The severity of the drug problem is highlighted by U.S. Attorney Barbara McQuade’s recent initiative to crack down on the Michigan pipeline supplying heroin and prescription pills to other states such as Ohio, Kentucky, Pennsylvania, Tennessee and West Virginia. McQuade is to be commended for her focus on persecuting the supplier of death-inducing drugs, rather than the user. This improvement, however, still leaves the treatment of substance use disorders to those of us in Community Mental Health. Detroit Wayne Mental Health Authority (DWMHA) hopes to set a local and national example through its recent integration of substance use disorder services.

In addition to providing access to the treatment of substance use disorders, one of DWMHA’s goals is to increase drug awareness. Coalitions target youth ages 12- 20 to address prescription misuse and abuse, unintentional drug poisonings, and underage drinking. A drug surveillance committee meets every other month with organizations including the Drug Enforcement Agency, Homeland Security, providers, and local pharmacists to collaborate. DWMHA also has staff on one of our coalition drug task forces in Detroit.

DWMHA has also provided funding to Downriver’s Coalition to Stop Underage Drinking and Drug Use (SUDDS), which is an initiative to educate and prevent underage drinking and drug use. Other funding initiatives have included Wild About Youth Works! and Grow Detroit’s Young Talent, two job-placement programs for youth.

Billboards and buses can also be seen advertising our services and 24-Hour Help Line (800 241-4949) in Detroit and out-county areas. We hope the sum of these efforts is a more educated and empowered community that offers support where it is needed.


DWMHA billboards offer help to those struggling with addiction.

Help Is Available

According to the Substance Abuse and Mental Health Services Administration (SAMHSA), one person dies every four minutes due to alcohol or drugs, but no one has to die from addiction. Effective treatment exists and recovery is real. We simply must make it easier for the people who need help to get that help.

Special thanks to the Detroit Wayne Mental Health Authority Substance Abuse Advisory Board, chaired by Angelo Glenn for the laser like focus on improving outcomes for persons with substance uses disorders.


Angelo Glenn is Director of Substance Abuse Prevention Programming at Mariners Inn and Chairman of the DWMHA Substance Use Disorder Oversight Policy Board.

If you need to contact any one of our hundreds of providers for prevention, treatment or recovery services; please visit www.dwmha.com or call our 24 hr Crisis Hotline number at 1-800-241-4949.

Tom Watkins is the president and CEO of the Detroit Wayne Mental Health Authority (www.dwmha.com). He has served the citizens of Michigan as state superintendent of schools and state mental health director. He can be emailed at: tdwatkins88@gmail.com, or followed on twitter at:@tdwatkins88
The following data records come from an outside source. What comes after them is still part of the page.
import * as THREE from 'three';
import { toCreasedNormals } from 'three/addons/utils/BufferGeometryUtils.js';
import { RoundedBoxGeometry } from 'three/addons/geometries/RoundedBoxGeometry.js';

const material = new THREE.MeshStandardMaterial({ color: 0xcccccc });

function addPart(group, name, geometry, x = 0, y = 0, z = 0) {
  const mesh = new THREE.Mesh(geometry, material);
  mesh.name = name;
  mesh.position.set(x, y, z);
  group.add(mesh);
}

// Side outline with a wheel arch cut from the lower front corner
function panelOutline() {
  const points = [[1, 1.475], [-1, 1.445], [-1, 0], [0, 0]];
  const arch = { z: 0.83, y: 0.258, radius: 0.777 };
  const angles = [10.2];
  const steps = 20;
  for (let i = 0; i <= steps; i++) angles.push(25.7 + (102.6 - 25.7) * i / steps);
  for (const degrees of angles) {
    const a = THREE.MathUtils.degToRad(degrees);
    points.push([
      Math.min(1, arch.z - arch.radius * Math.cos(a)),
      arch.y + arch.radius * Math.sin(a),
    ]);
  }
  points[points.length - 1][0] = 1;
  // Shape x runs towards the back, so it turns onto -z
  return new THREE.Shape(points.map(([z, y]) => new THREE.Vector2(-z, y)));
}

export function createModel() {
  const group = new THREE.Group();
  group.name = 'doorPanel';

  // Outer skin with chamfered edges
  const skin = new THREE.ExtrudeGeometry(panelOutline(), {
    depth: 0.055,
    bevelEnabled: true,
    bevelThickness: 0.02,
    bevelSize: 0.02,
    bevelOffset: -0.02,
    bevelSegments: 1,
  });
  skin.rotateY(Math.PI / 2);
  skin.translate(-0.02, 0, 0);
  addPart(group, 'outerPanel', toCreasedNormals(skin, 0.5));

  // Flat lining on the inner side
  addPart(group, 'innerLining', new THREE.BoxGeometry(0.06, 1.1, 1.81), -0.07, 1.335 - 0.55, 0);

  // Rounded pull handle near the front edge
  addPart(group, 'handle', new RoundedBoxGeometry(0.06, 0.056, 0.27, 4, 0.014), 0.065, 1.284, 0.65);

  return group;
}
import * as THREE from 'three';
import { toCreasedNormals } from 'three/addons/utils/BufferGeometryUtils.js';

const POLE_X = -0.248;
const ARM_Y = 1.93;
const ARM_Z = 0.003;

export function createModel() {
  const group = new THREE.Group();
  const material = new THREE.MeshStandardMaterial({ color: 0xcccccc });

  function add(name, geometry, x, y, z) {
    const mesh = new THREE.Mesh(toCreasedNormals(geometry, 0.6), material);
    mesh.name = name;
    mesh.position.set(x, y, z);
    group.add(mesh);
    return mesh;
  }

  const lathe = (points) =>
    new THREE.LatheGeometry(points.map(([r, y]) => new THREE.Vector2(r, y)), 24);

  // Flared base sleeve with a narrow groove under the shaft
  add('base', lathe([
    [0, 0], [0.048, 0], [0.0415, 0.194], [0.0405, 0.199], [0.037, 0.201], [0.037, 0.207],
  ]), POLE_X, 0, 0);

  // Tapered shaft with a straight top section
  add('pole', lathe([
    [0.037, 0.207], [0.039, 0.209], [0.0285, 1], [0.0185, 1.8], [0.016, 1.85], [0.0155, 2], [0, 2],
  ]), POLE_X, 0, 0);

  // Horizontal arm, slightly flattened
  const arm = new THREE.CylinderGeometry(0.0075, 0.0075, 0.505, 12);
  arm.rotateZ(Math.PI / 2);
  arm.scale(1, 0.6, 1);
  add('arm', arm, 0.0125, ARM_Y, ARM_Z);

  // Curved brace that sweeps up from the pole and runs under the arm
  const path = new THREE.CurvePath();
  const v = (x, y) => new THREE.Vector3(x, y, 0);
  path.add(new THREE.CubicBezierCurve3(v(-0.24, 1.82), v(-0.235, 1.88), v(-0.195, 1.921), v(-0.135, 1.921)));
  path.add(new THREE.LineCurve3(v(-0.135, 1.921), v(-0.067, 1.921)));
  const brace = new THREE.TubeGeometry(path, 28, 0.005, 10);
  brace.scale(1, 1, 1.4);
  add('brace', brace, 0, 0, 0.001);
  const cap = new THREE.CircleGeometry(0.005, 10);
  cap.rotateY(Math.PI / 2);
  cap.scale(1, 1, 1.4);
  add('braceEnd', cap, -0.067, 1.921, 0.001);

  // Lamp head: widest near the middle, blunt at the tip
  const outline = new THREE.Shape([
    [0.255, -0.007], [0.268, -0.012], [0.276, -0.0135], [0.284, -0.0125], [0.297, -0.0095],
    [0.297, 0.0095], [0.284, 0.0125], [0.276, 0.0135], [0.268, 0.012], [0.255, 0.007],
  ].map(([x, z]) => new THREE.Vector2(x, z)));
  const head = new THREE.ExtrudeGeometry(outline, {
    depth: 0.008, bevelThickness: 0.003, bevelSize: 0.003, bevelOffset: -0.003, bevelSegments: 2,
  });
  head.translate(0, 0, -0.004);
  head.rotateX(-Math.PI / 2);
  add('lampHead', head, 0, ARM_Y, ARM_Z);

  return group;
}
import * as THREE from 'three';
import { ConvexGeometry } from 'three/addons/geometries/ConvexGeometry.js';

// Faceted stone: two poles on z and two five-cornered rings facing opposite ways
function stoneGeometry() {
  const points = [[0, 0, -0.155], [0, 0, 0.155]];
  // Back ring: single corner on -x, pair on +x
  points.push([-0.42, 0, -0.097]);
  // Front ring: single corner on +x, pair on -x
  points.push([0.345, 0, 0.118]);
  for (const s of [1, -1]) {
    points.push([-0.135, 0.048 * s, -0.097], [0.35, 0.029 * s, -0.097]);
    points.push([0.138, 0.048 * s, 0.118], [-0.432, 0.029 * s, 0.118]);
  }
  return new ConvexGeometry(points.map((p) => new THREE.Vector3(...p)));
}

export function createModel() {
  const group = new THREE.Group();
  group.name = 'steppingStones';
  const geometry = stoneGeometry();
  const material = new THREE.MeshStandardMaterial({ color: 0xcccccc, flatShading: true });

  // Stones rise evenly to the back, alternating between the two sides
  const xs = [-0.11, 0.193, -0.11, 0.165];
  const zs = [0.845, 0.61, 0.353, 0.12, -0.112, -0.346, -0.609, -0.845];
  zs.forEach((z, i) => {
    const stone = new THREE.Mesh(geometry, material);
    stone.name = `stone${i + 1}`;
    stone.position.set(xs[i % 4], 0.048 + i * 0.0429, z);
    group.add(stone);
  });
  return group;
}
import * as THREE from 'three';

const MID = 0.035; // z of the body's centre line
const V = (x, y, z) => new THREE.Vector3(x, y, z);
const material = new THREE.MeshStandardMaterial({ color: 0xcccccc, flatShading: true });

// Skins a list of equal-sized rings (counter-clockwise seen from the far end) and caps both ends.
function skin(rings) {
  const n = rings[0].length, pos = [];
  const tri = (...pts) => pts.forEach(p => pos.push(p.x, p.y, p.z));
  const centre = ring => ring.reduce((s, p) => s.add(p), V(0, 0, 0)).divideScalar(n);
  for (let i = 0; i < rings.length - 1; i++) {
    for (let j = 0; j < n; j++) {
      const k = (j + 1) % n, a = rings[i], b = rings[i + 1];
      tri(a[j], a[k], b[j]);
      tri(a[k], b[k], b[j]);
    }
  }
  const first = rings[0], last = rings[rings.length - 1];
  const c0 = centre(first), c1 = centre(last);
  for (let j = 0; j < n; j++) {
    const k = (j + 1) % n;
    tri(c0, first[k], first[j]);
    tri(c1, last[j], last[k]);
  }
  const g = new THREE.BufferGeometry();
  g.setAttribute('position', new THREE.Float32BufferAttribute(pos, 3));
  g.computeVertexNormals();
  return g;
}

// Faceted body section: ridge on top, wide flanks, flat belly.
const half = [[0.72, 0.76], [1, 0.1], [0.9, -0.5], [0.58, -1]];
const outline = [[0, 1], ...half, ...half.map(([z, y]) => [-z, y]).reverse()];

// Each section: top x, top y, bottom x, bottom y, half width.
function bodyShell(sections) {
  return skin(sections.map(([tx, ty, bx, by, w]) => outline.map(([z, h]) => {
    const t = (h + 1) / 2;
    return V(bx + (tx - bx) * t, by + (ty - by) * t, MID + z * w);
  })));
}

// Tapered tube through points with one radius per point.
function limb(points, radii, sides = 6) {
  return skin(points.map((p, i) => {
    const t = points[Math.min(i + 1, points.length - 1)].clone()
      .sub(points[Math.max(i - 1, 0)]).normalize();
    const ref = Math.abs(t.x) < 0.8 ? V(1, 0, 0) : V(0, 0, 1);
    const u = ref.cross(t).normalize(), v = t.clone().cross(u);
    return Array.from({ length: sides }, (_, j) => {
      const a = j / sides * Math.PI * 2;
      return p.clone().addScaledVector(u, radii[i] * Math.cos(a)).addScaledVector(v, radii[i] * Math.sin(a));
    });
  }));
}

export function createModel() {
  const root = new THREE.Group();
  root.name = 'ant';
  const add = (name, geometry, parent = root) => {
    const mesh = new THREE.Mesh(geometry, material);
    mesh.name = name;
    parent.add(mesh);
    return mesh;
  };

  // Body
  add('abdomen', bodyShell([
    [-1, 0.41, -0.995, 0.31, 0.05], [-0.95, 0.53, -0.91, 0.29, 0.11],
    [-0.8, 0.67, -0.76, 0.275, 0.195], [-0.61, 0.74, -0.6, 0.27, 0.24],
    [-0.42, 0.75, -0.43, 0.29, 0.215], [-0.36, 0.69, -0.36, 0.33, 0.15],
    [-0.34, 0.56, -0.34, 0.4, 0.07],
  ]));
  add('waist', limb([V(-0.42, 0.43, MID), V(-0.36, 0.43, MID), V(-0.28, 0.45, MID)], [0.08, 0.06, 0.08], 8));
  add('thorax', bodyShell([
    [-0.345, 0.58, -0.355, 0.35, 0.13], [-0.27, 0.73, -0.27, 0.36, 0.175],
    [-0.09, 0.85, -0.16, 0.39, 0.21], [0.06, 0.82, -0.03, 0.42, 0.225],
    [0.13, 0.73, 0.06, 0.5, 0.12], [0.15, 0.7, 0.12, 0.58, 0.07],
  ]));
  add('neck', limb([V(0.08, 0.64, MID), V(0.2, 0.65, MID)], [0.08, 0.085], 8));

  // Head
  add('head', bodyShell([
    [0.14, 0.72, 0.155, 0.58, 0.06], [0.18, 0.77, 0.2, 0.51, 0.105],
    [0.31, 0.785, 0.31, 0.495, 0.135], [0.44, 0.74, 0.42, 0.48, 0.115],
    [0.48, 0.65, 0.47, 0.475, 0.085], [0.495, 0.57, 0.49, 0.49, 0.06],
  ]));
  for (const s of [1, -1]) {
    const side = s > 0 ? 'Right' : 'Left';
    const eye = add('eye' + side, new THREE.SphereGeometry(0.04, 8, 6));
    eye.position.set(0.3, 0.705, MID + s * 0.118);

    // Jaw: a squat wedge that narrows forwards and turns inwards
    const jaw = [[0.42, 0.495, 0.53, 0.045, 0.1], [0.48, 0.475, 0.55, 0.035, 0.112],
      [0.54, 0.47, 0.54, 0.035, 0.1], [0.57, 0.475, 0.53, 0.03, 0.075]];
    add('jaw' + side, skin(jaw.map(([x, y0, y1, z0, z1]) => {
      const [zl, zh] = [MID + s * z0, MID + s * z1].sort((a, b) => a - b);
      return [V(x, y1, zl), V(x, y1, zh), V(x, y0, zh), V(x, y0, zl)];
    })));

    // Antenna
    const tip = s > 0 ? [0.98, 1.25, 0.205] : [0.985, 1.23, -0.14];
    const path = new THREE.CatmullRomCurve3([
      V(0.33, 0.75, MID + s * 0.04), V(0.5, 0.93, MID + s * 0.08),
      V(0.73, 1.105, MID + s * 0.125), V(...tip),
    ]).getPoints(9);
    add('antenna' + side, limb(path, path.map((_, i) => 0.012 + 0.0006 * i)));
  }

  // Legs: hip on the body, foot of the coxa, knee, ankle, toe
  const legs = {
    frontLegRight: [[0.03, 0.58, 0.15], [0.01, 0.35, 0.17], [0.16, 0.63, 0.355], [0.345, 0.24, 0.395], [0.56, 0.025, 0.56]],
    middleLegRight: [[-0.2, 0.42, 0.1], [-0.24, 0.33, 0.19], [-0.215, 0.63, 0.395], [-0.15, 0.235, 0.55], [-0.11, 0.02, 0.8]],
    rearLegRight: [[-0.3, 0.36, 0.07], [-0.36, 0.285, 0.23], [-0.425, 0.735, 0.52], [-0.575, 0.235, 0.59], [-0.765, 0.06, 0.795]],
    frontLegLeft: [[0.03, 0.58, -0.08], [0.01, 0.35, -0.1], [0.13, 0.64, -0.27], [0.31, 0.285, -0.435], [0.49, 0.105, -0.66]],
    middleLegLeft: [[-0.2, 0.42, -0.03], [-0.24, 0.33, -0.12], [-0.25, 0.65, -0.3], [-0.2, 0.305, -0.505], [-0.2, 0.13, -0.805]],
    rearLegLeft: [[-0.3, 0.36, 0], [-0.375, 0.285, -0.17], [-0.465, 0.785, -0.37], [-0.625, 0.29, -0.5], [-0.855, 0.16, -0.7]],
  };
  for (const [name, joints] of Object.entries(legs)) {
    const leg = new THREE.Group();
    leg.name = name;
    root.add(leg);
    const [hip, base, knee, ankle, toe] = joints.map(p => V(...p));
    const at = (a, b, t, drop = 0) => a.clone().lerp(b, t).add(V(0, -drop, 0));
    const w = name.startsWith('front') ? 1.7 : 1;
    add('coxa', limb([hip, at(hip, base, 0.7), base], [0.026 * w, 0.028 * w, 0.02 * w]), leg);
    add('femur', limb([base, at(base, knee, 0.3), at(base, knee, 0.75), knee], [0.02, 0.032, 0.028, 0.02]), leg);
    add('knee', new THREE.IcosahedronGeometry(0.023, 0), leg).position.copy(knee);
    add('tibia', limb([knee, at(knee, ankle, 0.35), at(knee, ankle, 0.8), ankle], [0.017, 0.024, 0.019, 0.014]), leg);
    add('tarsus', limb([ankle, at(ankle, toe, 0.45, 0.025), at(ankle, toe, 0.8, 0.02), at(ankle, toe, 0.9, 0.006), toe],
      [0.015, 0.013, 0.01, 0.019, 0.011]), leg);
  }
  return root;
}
Source: Unite to Face Addiction

Print Friendly, PDF & Email

Leave a Reply

Your email address will not be published. Required fields are marked *

This site uses Akismet to reduce spam. Learn how your comment data is processed.